Galapagos Fur Seal Facts | Galapagos Wildlife Guide
You will see endemic Galapagos fur seals less frequently than Galapagos sea lions, which they resemble only superficially. Upon closer inspection, fur seals look quite different from sea lions.
- They are smaller than sea lions, but their front flippers are larger
- Their heads are small, short and shaped similar to a bear’s head, and their ears are more prominent than a sea lion’s
- Their coat is dense and luxuriant, consisting of two layers of hair that vary from dark brown to gray
- Male hair is longer from its head through its shoulders
- Males can grow up to 5 feet in length
Range and Habitat

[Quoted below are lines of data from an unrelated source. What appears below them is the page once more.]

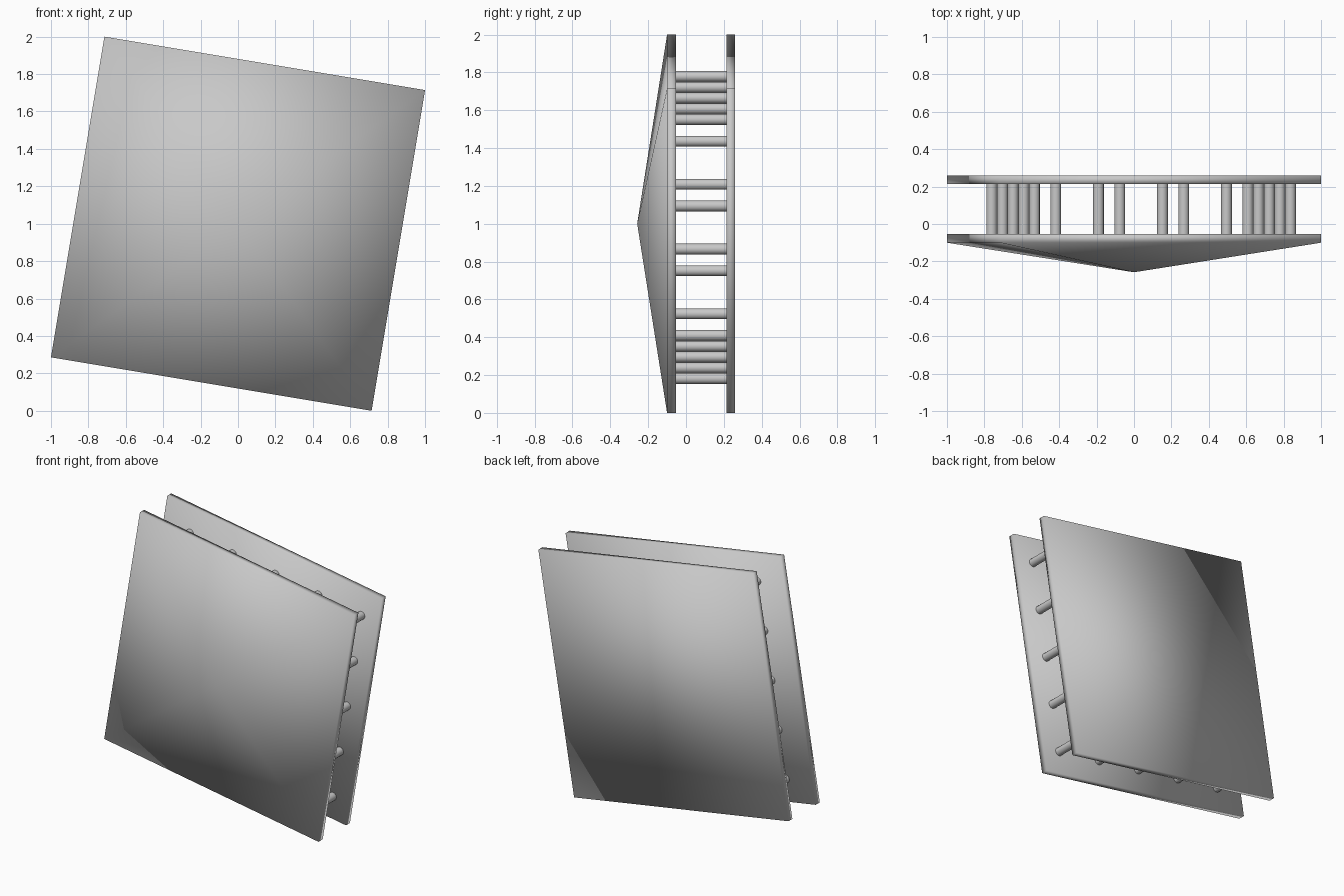
import bpy, bmesh
from math import radians, cos, sin
from mathutils import Matrix, Vector

cube = bpy.data.objects.get("Cube")
if cube:
    bpy.data.objects.remove(cube)

grey = bpy.data.materials.new("light grey")
grey.use_nodes = True
colour = (0.58, 0.58, 0.58, 1)
grey.diffuse_color = colour
grey.node_tree.nodes["Principled BSDF"].inputs["Base Color"].default_value = colour

HALF = 0.869          # half the side of each square panel
TILT = Matrix.Rotation(radians(9.46), 4, 'Y')
CENTRE = Matrix.Translation((0, 0, 1)) @ TILT


def finish(name, bm, matrix):
    """Turn a bmesh into a smooth grey object."""
    bmesh.ops.recalc_face_normals(bm, faces=bm.faces)
    for face in bm.faces:
        face.smooth = True
    mesh = bpy.data.meshes.new(name)
    bm.to_mesh(mesh)
    bm.free()
    mesh.materials.append(grey)
    obj = bpy.data.objects.new(name, mesh)
    obj.matrix_world = matrix
    bpy.context.collection.objects.link(obj)
    return obj


def slab(y_front, y_back):
    bm = bmesh.new()
    size = Matrix.Diagonal((2 * HALF, y_back - y_front, 2 * HALF, 1))
    bmesh.ops.create_cube(bm, size=1, matrix=Matrix.Translation((0, (y_front + y_back) / 2, 0)) @ size)
    return bm


# Back panel: a plain square slab
finish("back_panel", slab(0.213, 0.258), CENTRE)

# Front panel: a slab whose front face rises to a shallow pyramid
bm = slab(-0.1, -0.053)
front = min(bm.faces, key=lambda f: f.calc_center_median().y)
apex = bmesh.ops.poke(bm, faces=[front])["verts"][0]
apex.co.y = -0.258
finish("front_panel", bm, CENTRE)

# Spacer pins around the rim of a five by five grid
STEP = 0.347
offset = Matrix.Translation((0.038, 0, -0.02))
for col in range(-2, 3):
    for row in range(-2, 3):
        if max(abs(col), abs(row)) < 2:
            continue
        bm = bmesh.new()
        bmesh.ops.create_cone(bm, cap_ends=True, segments=16, radius1=0.029, radius2=0.029,
                              depth=0.266, matrix=Matrix.Rotation(radians(90), 4, 'X'))
        place = Matrix.Translation((col * STEP, 0.08, row * STEP))
        pin = finish(f"spacer_pin_{col + 3}_{row + 3}", bm, offset @ CENTRE @ place)
        pin.data.set_sharp_from_angle(angle=radians(40))
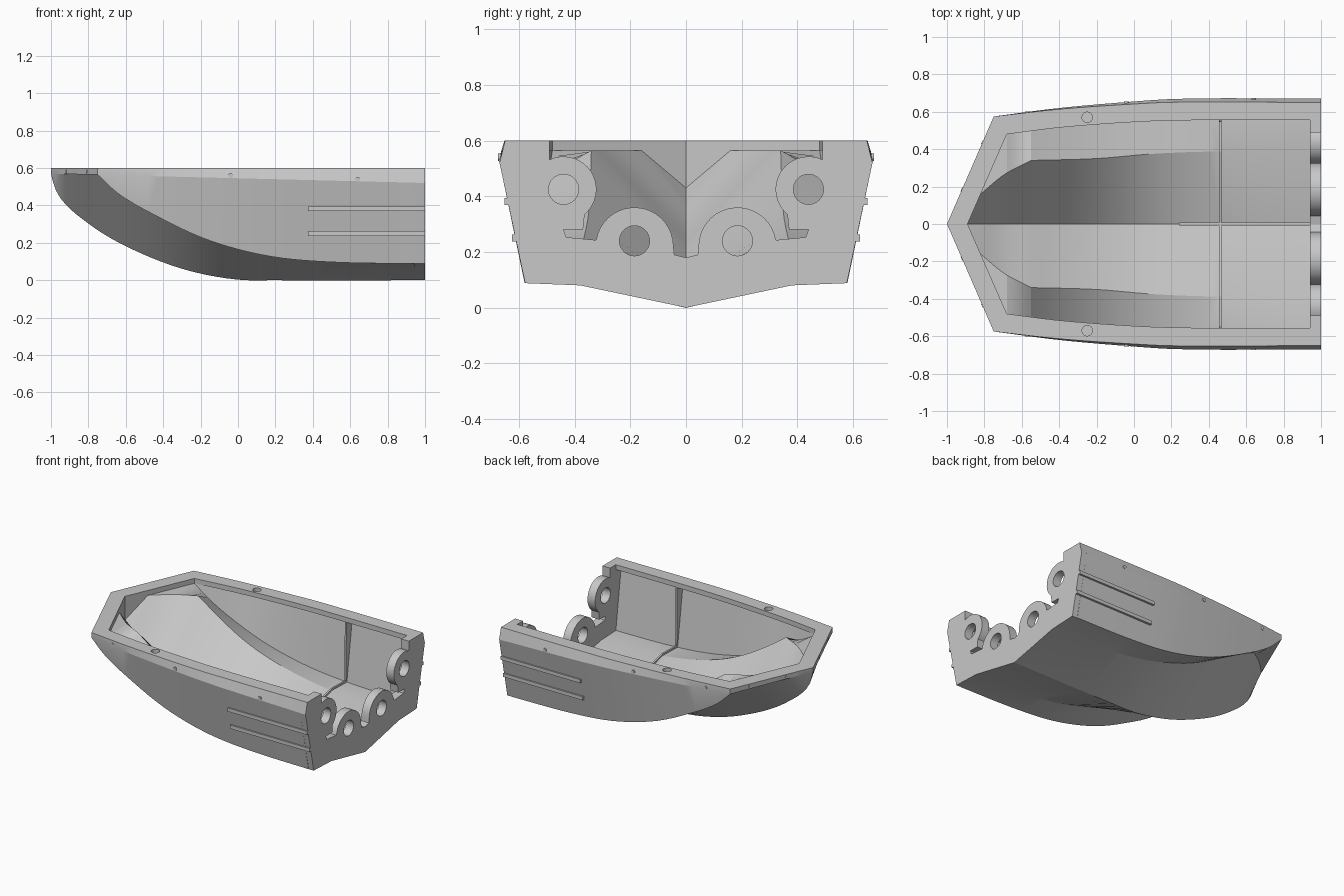
import bpy, bmesh, math
from mathutils import Vector, Matrix

cube = bpy.data.objects.get("Cube")
if cube:
    bpy.data.objects.remove(cube)

grey = bpy.data.materials.new("hull grey")
grey.use_nodes = True
grey.diffuse_color = (0.58, 0.58, 0.58, 1)
grey.node_tree.nodes["Principled BSDF"].inputs["Base Color"].default_value = (0.58, 0.58, 0.58, 1)


def finish(name, bm):
    bmesh.ops.recalc_face_normals(bm, faces=bm.faces)
    mesh = bpy.data.meshes.new(name)
    bm.to_mesh(mesh)
    bm.free()
    mesh.materials.append(grey)
    ob = bpy.data.objects.new(name, mesh)
    bpy.context.collection.objects.link(ob)
    return ob


def activate(ob):
    bpy.ops.object.select_all(action='DESELECT')
    ob.select_set(True)
    bpy.context.view_layer.objects.active = ob


def smooth(ob):
    activate(ob)
    bpy.ops.object.shade_smooth_by_angle(angle=math.radians(16))


def box(name, centre, size):
    bm = bmesh.new()
    bmesh.ops.create_cube(bm, size=1, matrix=Matrix.Translation(centre) @ Matrix.Diagonal((*size, 1)))
    return finish(name, bm)


def rod(name, centre, axis, radius, length, sides=32):
    turn = Vector(axis).to_track_quat('Z', 'Y').to_matrix().to_4x4()
    bm = bmesh.new()
    bmesh.ops.create_cone(bm, cap_ends=True, segments=sides, radius1=radius, radius2=radius,
                          depth=length, matrix=Matrix.Translation(centre) @ turn)
    return finish(name, bm)


def drill(ob, cutter):
    cutter.hide_render = True
    mod = ob.modifiers.new("hole", 'BOOLEAN')
    mod.operation = 'DIFFERENCE'
    mod.solver = 'EXACT'
    mod.object = cutter
    activate(ob)
    bpy.ops.object.modifier_apply(modifier=mod.name)
    bpy.data.objects.remove(cutter)


def curve(x, pts, soft=True):
    """Value at x of a line through pts, rounded at the points when soft."""
    if x <= pts[0][0]:
        return pts[0][1]
    if x >= pts[-1][0]:
        return pts[-1][1]
    chord = [(b[1] - a[1]) / (b[0] - a[0]) for a, b in zip(pts, pts[1:])]
    i = max(k for k in range(len(chord)) if pts[k][0] <= x)
    (x0, y0), (x1, y1) = pts[i], pts[i + 1]
    t, w = (x - x0) / (x1 - x0), x1 - x0
    if not soft:
        return y0 + t * (y1 - y0)
    m0 = (chord[i - 1] + chord[i]) / 2 if i else chord[i]
    m1 = (chord[i] + chord[i + 1]) / 2 if i + 1 < len(chord) else chord[i]
    return ((2 * t**3 - 3 * t**2 + 1) * y0 + (t**3 - 2 * t**2 + t) * w * m0
            + (3 * t**2 - 2 * t**3) * y1 + (t**3 - t**2) * w * m1)


# Hull lines outside: keel, tunnel beside the middle hull, chine, rail
SHOULDER, POD_END = -0.75, -0.72
KEEL = [(-1, .57), (-.98, .495), (-.93, .415), (-.82, .318), (-.69, .23), (-.475, .125),
        (-.26, .05), (0, .003), (.2, 0), (1, 0)]
POD = [(-.93, .16), (-.83, .26), (-.72, .335)]
TUNNEL_Y = [(-.72, .335), (-.2, .355), (.1, .375), (.4, .382), (1, .38)]
TUNNEL_Z = [(-.72, .563), (-.55, .475), (-.4, .39), (-.2, .285), (0, .205), (.22, .14), (.5, .1), (1, .08)]
CHINE = [(-.75, .564), (-.65, .47), (-.42, .335), (-.2, .23), (0, .165), (.22, .12), (.5, .097), (1, .088)]
BEAM = [(-.75, .575), (-.4, .62), (0, .655), (.2, .668), (1, .67)]
# Hull lines inside: floor centre, ridge over the tunnel, trough, deck lip
FLOOR = [(-.89, .43), (-.8, .36), (-.69, .29), (-.475, .18), (-.26, .105), (0, .055), (.2, .045), (.94, .045)]
LIP = [(-.68, .48), (-.4, .515), (0, .545), (.2, .553), (.94, .555)]
SHELF = [(-.82, .16), (-.7, .26), (-.55, .34)]
RIDGE_Y = [(-.55, .34), (-.2, .35), (.1, .375), (.4, .387), (.94, .387)]
RIDGE_Z = [(-.55, .565), (-.4, .46), (-.2, .34), (0, .25), (.22, .185), (.5, .142), (.94, .125)]
TROUGH = [(-.68, .565), (-.55, .46), (-.42, .38), (-.2, .275), (0, .21), (.22, .165), (.5, .14), (.94, .132)]
DECK, LIP_LOW = 0.6, 0.565


def rail_y(x):
    return .575 * (x + 1) / .25 if x < SHOULDER else curve(x, BEAM)


def lip_y(x):
    return .48 * (x + .89) / .21 if x < -.68 else curve(x, LIP)


def wall_y(x):
    """Top of the inside wall, set back under the deck lip."""
    return lip_y(x) + min(.06, max(0, x + .68) * .15)


def ridge(x):
    if x < -.82:
        return curve(x, [(-.89, 0), (-.82, .16)], False), curve(x, [(-.89, .43), (-.82, LIP_LOW)], False)
    if x < -.55:
        return curve(x, SHELF), LIP_LOW
    return curve(x, RIDGE_Y), curve(x, RIDGE_Z)


def trough(x):
    """Outboard bottom corner; forward of the ridge it runs into the stem wall."""
    return ridge(x) if x < -.82 else (lip_y(x), curve(x, TROUGH))


def section(x):
    """Half section from the keel, round the rail, to the inside floor."""
    inner = curve(x, [(-1, -.89), (SHOULDER, -.68), (1, .94)], False)
    sheer, rail = .57 - .025 * (x + 1), rail_y(x)
    aft = max(0, x - SHOULDER)
    chine = (rail, sheer) if x < SHOULDER else (.575 + .003 * aft, curve(x, CHINE))
    if x < -.93:
        tunnel = chine
    elif x < POD_END:
        tunnel = curve(x, POD), sheer
    else:
        tunnel = curve(x, TUNNEL_Y), curve(x, TUNNEL_Z)
    return [(x, 0, curve(x, KEEL)), (x, *tunnel), (x, *chine), (x, rail, sheer),
            (x, rail - min(.02, aft * .018), DECK), (inner, lip_y(inner), DECK),
            (inner, lip_y(inner), LIP_LOW), (inner, wall_y(inner), LIP_LOW),
            (inner, *trough(inner)), (inner, *ridge(inner)), (inner, 0, curve(inner, FLOOR))]


# Hull shell
stations = [-1, -.99, -.975, -.95, -.93, -.91667, -.87, -.82, -.78, SHOULDER, POD_END, -.68, -.645, -.60957]
stations += [-.6 + .06 * i for i in range(1, 27)]
bm = bmesh.new()
for side in (1, -1):
    rings = [[bm.verts.new((x, side * y, z)) for x, y, z in section(s)] for s in stations]
    # The last ring ends inside the stern plate
    for v in rings[-1]:
        v.co.x = .96
    for a, b in zip(rings, rings[1:]):
        for i in range(len(a) - 1):
            bm.faces.new((a[i], a[i + 1], b[i + 1], b[i]))
    bm.faces.new(rings[-1])
bmesh.ops.remove_doubles(bm, verts=bm.verts, dist=0.0005)
hull = finish("hull", bm)
for side in (1, -1):
    drill(hull, rod("deck_socket_cutter", (-.25, side * .57, DECK), (0, 0, 1), .028, .05))
smooth(hull)


# Stern plate with four hinge lugs
def arc(cy, cz, r, start, end, steps=18):
    angles = [math.radians(start + (end - start) * i / steps) for i in range(steps + 1)]
    return [(cy + r * math.cos(a), cz + r * math.sin(a)) for a in angles]


half = [(0, 0), (.38, .08), (.578, .088), (.67, .52), (.65, .6), (.49, .6)]
half += arc(.44, .425, .118, 65, 230)
half += [(.37, .28), (.44, .28), (.43, .253), (.325, .243)]
half += arc(.185, .22, .14, 9, 180) + [(.042, .19), (0, .18)]
outline = half + [(-y, z) for y, z in half[-2:0:-1]]
bm = bmesh.new()
face = bm.faces.new([bm.verts.new((.94, y, z)) for y, z in outline])
new = bmesh.ops.extrude_face_region(bm, geom=[face])["geom"]
bmesh.ops.translate(bm, vec=(.06, 0, 0), verts=[v for v in new if isinstance(v, bmesh.types.BMVert)])
plate = finish("stern_plate", bm)
for side in (1, -1):
    for y, z in ((.185, .24), (.44, .425)):
        drill(plate, rod("lug_hole_cutter", (.97, side * y, z), (1, 0, 0), .054, .2))
smooth(plate)

# Cross rib and centre strip inside
bm = bmesh.new()
ry, rz = ridge(.46)
ty, tz = trough(.46)
low, lip = curve(.46, FLOOR), lip_y(.46)
base = [(0, low - .01), (ry, rz - .01), (ty + .005, tz - .01), (wall_y(.46) + .005, LIP_LOW)]
crest = [(0, low + .012), (ry, rz + .012), (ty - .01, tz + .012), (lip - .006, LIP_LOW)]
for side in (1, -1):
    for i in range(3):
        quad = [base[i], base[i + 1], crest[i + 1], crest[i]]
        ends = [[bm.verts.new((x, side * y, z)) for y, z in quad] for x in (.455, .467)]
        for ring in ends:
            bm.faces.new(ring)
        for j in range(4):
            k = (j + 1) % 4
            bm.faces.new((ends[0][j], ends[0][k], ends[1][k], ends[1][j]))
finish("cross_rib", bm)
box("centre_strip", (.59, 0, .048), (.7, .014, .016))

# Strakes and bolts on both sides
for side, word in ((1, "port"), (-1, "starboard")):
    for y, z in ((.61, .25), (.637, .382)):
        box(word + "_strake", (.6875, side * y, z), (.625, .03, .025))
    for x, z in ((-.57, .57), (-.04, .56), (.64, .54)):
        smooth(rod(word + "_rail_bolt", (x, side * (rail_y(x) - .012), z), (0, 1, 0), .013, .03, 16))
    for x in (-.92, -.81):
        smooth(rod(word + "_bow_bolt", (x, side * rail_y(x), .582), (-.575, side * .25, 0), .011, .006, 16))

Galapagos fur seals are endemic to the islands, and they do not migrate. However, they are widely distributed, occurring mostly on the western islands. Isabela and Fernandina islands have the largest populations. They prefer to live between large boulders or rocky areas where they can find protection from the sun.
Behavior and Communication
Fur seals and sea lions share many similar mating and social behaviors. One main difference is that male fur seals tend to defend territory from the land, while male sea lions defend from the water. The males are particularly aggressive, and the death rate for fighting males can be up to 30 percent annually.
Fur seals spend a large amount of their time foraging in water. Females can dive for up to 17 hours or longer, mainly at night. Night dive lengths change according to moon phases: during a new moon, dives may last 50 to 70 hours, and during a full moon, dives may last only 10 hours.
Fur seals feed on cephalopods such as small squid as well as a variety of fish that are only up to 50 feet below the sea’s surface. Males do not feed while they are defending their territories. They will only feed when their energy stores are used up, forcing them to abandon the fight and return to the water.
Breeding and Reproduction
Females become sexually mature at age 5, and they will produce a maximum of five pups in their lifetimes. Males mature sexually between ages 7 and 10. The breeding season lasts from mid-August through mid-November, during the cooler months. Gestation lasts up to one year. However, there is delayed implantation, which means the actual development of the embryo is probably less than one year.
Pups are nursed up to three years. During this time, the mother has most likely given birth to another offspring. If the second pup is born is born within one year of the first, it has a 50 percent chance of survival. In fact, the first pup may actually kill the second because of stress due to lack of food resources or starvation.
Their thick fur attracted the attention of hunters who decimated the population in the 1800s in pursuit of their valuable pelts. In fact, by the early 1900s, fur seals were thought to be extinct. Because of their thick fur, these animals hunt at night and spend the hottest part of day hiding out in cool caves. This secretive behavior helped the species survive the sealers’ depredations. Today, fur seals are fully protected, and the population has completely recovered; there are currently almost as many fur seals as sea lions, but the seals' more elusive habits explain why visitors see them less often.